##### Data to process #####

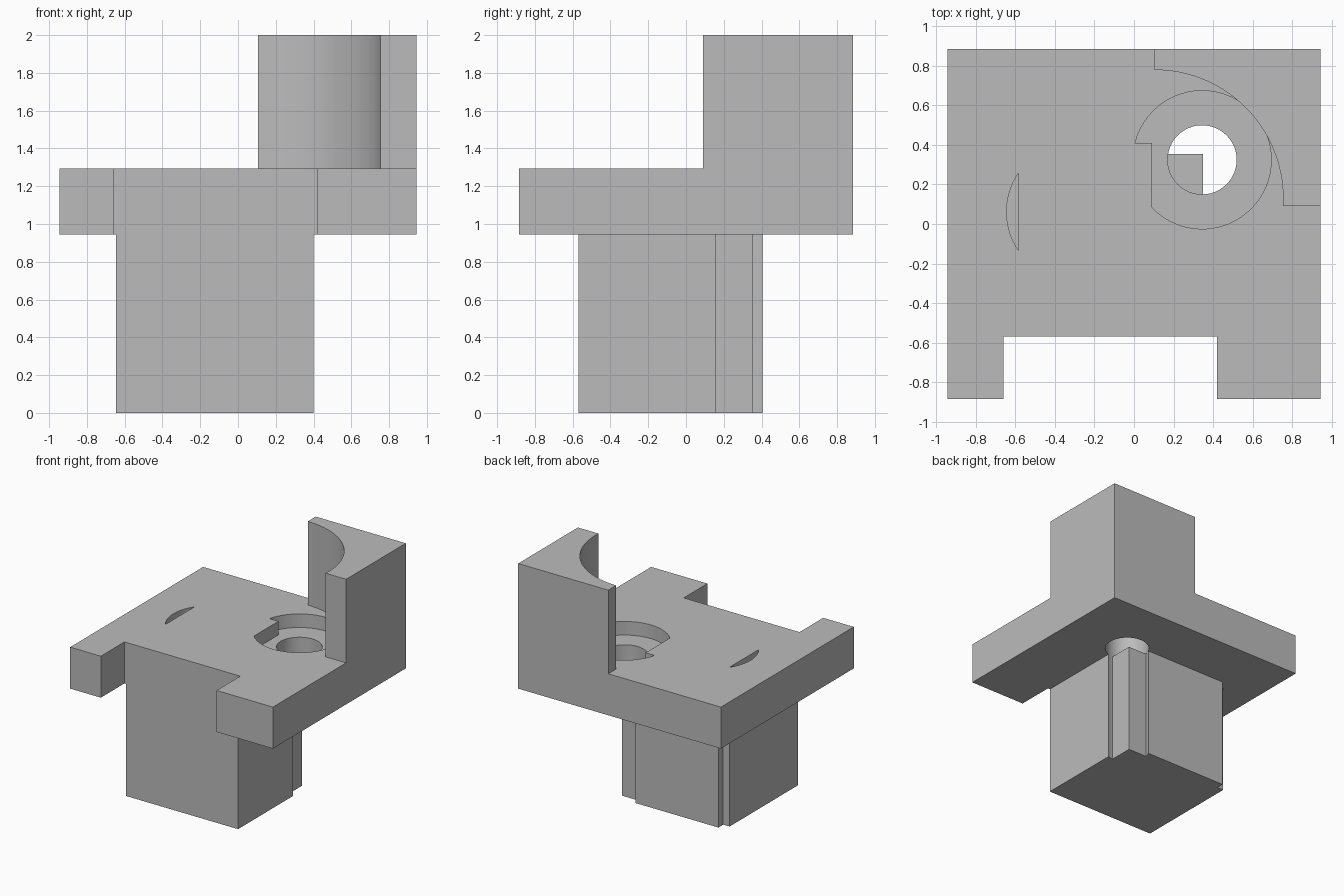
import bpy
import bmesh
from math import cos, sin, radians

cube = bpy.data.objects.get("Cube")
if cube:
    bpy.data.objects.remove(cube, do_unlink=True)

gray = bpy.data.materials.new("light gray")
gray.use_nodes = True
gray.diffuse_color = (0.5, 0.5, 0.5, 1)
gray.node_tree.nodes["Principled BSDF"].inputs["Base Color"].default_value = (0.5, 0.5, 0.5, 1)


def arc(centre, r, start, end, steps=24):
    """Points along an arc, angles in degrees."""
    angles = [radians(start + (end - start) * i / steps) for i in range(steps + 1)]
    return [(centre[0] + r * cos(a), centre[1] + r * sin(a)) for a in angles]


def prism(name, outline, z0, z1):
    """Extrude a flat outline from z0 up to z1."""
    bm = bmesh.new()
    base = bm.faces.new([bm.verts.new((x, y, z0)) for x, y in outline])
    top = bmesh.ops.extrude_face_region(bm, geom=[base])["geom"]
    verts = [v for v in top if isinstance(v, bmesh.types.BMVert)]
    bmesh.ops.translate(bm, verts=verts, vec=(0, 0, z1 - z0))
    bmesh.ops.recalc_face_normals(bm, faces=bm.faces)
    mesh = bpy.data.meshes.new(name)
    bm.to_mesh(mesh)
    bm.free()
    mesh.materials.append(gray)
    obj = bpy.data.objects.new(name, mesh)
    bpy.context.collection.objects.link(obj)
    return obj


def select(obj):
    bpy.ops.object.select_all(action='DESELECT')
    obj.select_set(True)
    bpy.context.view_layer.objects.active = obj


def cut(obj, cutter):
    mod = obj.modifiers.new("cut", 'BOOLEAN')
    mod.operation = 'DIFFERENCE'
    mod.solver = 'EXACT'
    mod.object = cutter
    select(obj)
    bpy.ops.object.modifier_apply(modifier=mod.name)
    bpy.data.objects.remove(cutter, do_unlink=True)


PLATE_BOTTOM, PLATE_TOP, POCKET_FLOOR = 0.945, 1.295, 1.18
hole = (0.345, 0.325)

# Plate with a wide notch in its front edge
plate = prism("plate", [(-0.945, -0.885), (-0.66, -0.885), (-0.66, -0.57), (0.42, -0.57),
                        (0.42, -0.885), (0.945, -0.885), (0.945, 0.885), (-0.945, 0.885)],
              PLATE_BOTTOM, PLATE_TOP)

# Round recess with one squared corner, a through hole and a crescent slot
cut(plate, prism("recess_cutter", arc(hole, 0.35, -136.8, 165.9, 48) + [(0.09, 0.41)],
                 POCKET_FLOOR, 1.5))
cut(plate, prism("hole_cutter", arc(hole, 0.175, 0, 352.5, 47), 0.8, 1.5))
cut(plate, prism("slot_cutter", arc((-0.295, 0.062), 0.35, 146, 214, 16), POCKET_FLOOR, 1.5))

# Post, grooved at the back corners
post = prism("post", [(-0.645, -0.57), (0.40, -0.57)]
             + arc(hole, 0.175, -71.7, -88.4, 4) + [(0.35, 0.355)]
             + arc(hole, 0.175, 170.1, 152.8, 4)
             + [(-0.585, 0.405), (-0.585, 0.34), (-0.645, 0.34)],
             0, PLATE_BOTTOM)

# Corner tower with a concave inner face
tower = prism("corner_tower", arc((0.105, 0.13), 0.65, 90, -3.5, 32)
              + [(0.945, 0.09), (0.945, 0.885), (0.105, 0.885)],
              PLATE_TOP, 2)

for part in (plate, post, tower):
    select(part)
    bpy.ops.object.shade_smooth_by_angle(angle=radians(30))
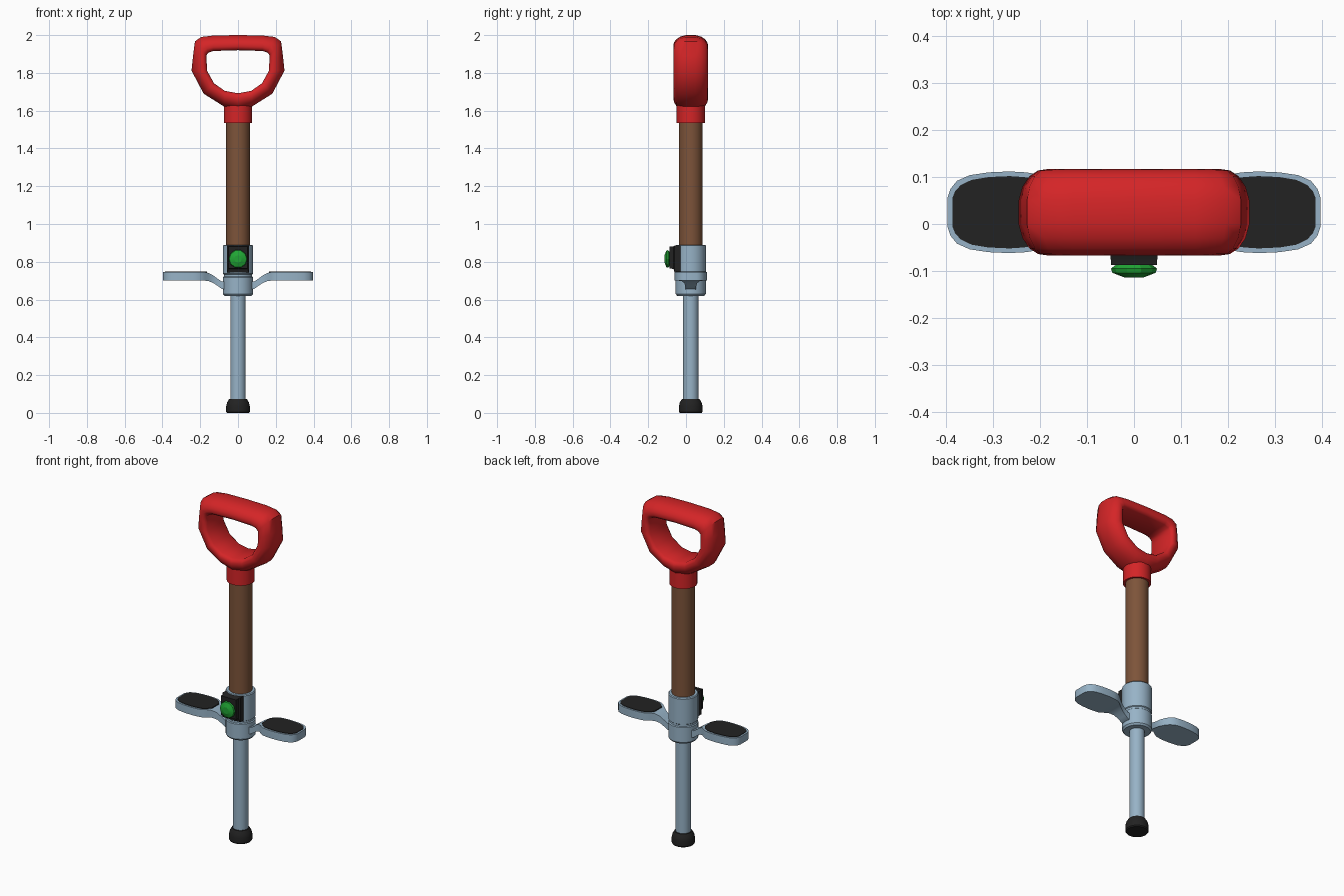
import bpy, bmesh, math

if "Cube" in bpy.data.objects:
    bpy.data.objects.remove(bpy.data.objects["Cube"])

CY = 0.025  # y of the pole axis


def material(name, rgb):
    m = bpy.data.materials.new(name)
    m.diffuse_color = (*rgb, 1)
    m.use_nodes = True
    m.node_tree.nodes["Principled BSDF"].inputs["Base Color"].default_value = m.diffuse_color
    return m


RED = material("red plastic", (0.66, 0.018, 0.02))
BROWN = material("brown shaft", (0.205, 0.088, 0.042))
STEEL = material("blue grey metal", (0.31, 0.45, 0.57))
BLACK = material("black rubber", (0.016, 0.016, 0.016))
GREEN = material("green button", (0.015, 0.38, 0.035))


def loft(name, rings, mat, loop=False, angle=35, mirror=False):
    """Skin a list of equal-length point rings; cap the ends unless looped."""
    bm = bmesh.new()
    vs = [[bm.verts.new(p) for p in r] for r in rings]
    n = len(vs[0])
    pairs = list(zip(vs, vs[1:])) + ([(vs[-1], vs[0])] if loop else [])
    for a, b in pairs:
        for i in range(n):
            j = (i + 1) % n
            bm.faces.new((a[i], a[j], b[j], b[i]))
    if not loop:
        bm.faces.new(vs[0][::-1])
        bm.faces.new(vs[-1])
    bmesh.ops.recalc_face_normals(bm, faces=bm.faces[:])
    me = bpy.data.meshes.new(name)
    bm.to_mesh(me)
    bm.free()
    ob = bpy.data.objects.new(name, me)
    bpy.context.collection.objects.link(ob)
    me.materials.append(mat)
    bpy.ops.object.select_all(action='DESELECT')
    ob.select_set(True)
    bpy.context.view_layer.objects.active = ob
    bpy.ops.object.shade_smooth_by_angle(angle=math.radians(angle))
    if mirror:
        ob.modifiers.new("mirror", 'MIRROR')
    return ob


def lathe(name, profile, mat, sides=32):
    """Upright turned part from (radius, z) pairs."""
    ang = [2 * math.pi * i / sides for i in range(sides)]
    return loft(name, [[(r * math.cos(a), CY + r * math.sin(a), z) for a in ang]
                       for r, z in profile], mat)


# Pole, foot and collars
lathe("rubber_foot", [(0.058, 0), (0.0625, 0.006), (0.0625, 0.035), (0.058, 0.055),
                      (0.047, 0.073), (0.038, 0.074)], BLACK)
lathe("lower_rod", [(0.041, 0.06), (0.041, 0.64)], STEEL)
lathe("collar", [(0.072, 0.62), (0.08, 0.63), (0.08, 0.718), (0.075, 0.722),
                 (0.075, 0.733), (0.08, 0.737), (0.08, 0.885), (0.076, 0.89),
                 (0.06, 0.89)], STEEL)
lathe("upper_shaft", [(0.0625, 0.88), (0.0625, 1.55)], BROWN)
lathe("handle_neck", [(0.075, 1.535), (0.075, 1.635)], RED)

# D-shaped grip: (outer x, z, inner x, z) from top centre round to bottom centre
half = [(0, 2.0, 0, 1.92), (0.13, 1.998, 0.13, 1.916), (0.195, 1.99, 0.155, 1.908),
        (0.228, 1.967, 0.168, 1.893), (0.238, 1.89, 0.166, 1.86),
        (0.246, 1.812, 0.163, 1.81), (0.182, 1.69, 0.127, 1.745),
        (0.074, 1.622, 0.07, 1.705), (0, 1.60, 0, 1.692)]
stations = half + [(-a, b, -c, d) for a, b, c, d in half[-2:0:-1]]
# section: (share of way from inner to outer, y), flat inside and rounded outside
side = [(0, 0.074), (0.1, 0.086), (0.25, 0.092), (0.5, 0.089), (0.72, 0.077),
        (0.9, 0.055), (1, 0.025)]
section = side + [(t, -y) for t, y in side[::-1]]
loft("d_handle", [[(ix + (ox - ix) * t, CY + y, iz + (oz - iz) * t) for t, y in section]
                  for ox, oz, ix, iz in stations], RED, loop=True, angle=40)


# Foot pedals with curved arms: (x, half width, bottom z, top z)
def slab(name, rows, mat):
    loft(name, [[(x, CY - w, lo), (x, CY + w, lo), (x, CY + w, hi), (x, CY - w, hi)]
                for x, w, lo, hi in rows], mat, mirror=True)


slab("pedals", [(0.06, 0.028, 0.652, 0.695), (0.085, 0.028, 0.656, 0.695),
                (0.105, 0.029, 0.67, 0.708), (0.13, 0.034, 0.687, 0.727),
                (0.155, 0.047, 0.697, 0.74), (0.175, 0.064, 0.70, 0.745)] +
     [(x, w, 0.70, 0.745) for x, w in [(0.2, 0.08), (0.23, 0.085), (0.265, 0.087),
                                      (0.31, 0.085), (0.35, 0.079), (0.377, 0.067),
                                      (0.391, 0.05), (0.397, 0.032)]], STEEL)
slab("pedal_grips", [(x, w, 0.74, 0.748) for x, w in
                     [(0.165, 0.035), (0.18, 0.054), (0.205, 0.07), (0.235, 0.075),
                      (0.265, 0.077), (0.31, 0.075), (0.346, 0.069), (0.369, 0.058),
                      (0.381, 0.045), (0.387, 0.03)]], BLACK)

# Button housing on the front: (y, half width, bottom z, top z)
loft("button_housing", [[(-w, y, lo), (w, y, lo), (w, y, hi), (-w, y, hi)]
                        for y, w, lo, hi in [(0.0, 0.058, 0.742, 0.886),
                                             (-0.06, 0.058, 0.742, 0.886),
                                             (-0.066, 0.05, 0.762, 0.882),
                                             (-0.087, 0.049, 0.765, 0.88)]], BLACK)

# Faceted button: (radius, y)
loft("button", [[(r * math.cos(i * math.pi / 5), y, 0.815 + r * math.sin(i * math.pi / 5))
                 for i in range(10)]
                for r, y in [(0.034, -0.08), (0.04, -0.088), (0.049, -0.095),
                             (0.046, -0.104), (0.02, -0.114)]], GREEN, angle=20)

#####

- [The problem] Search the entries for the word "return". Copy each line where it appears.

- [Solution for this problem]
    return [(centre[0] + r * cos(a), centre[1] + r * sin(a)) for a in angles]
    return obj
    return m
    return ob
    return loft(name, [[(r * math.cos(a), CY + r * math.sin(a), z) for a in ang]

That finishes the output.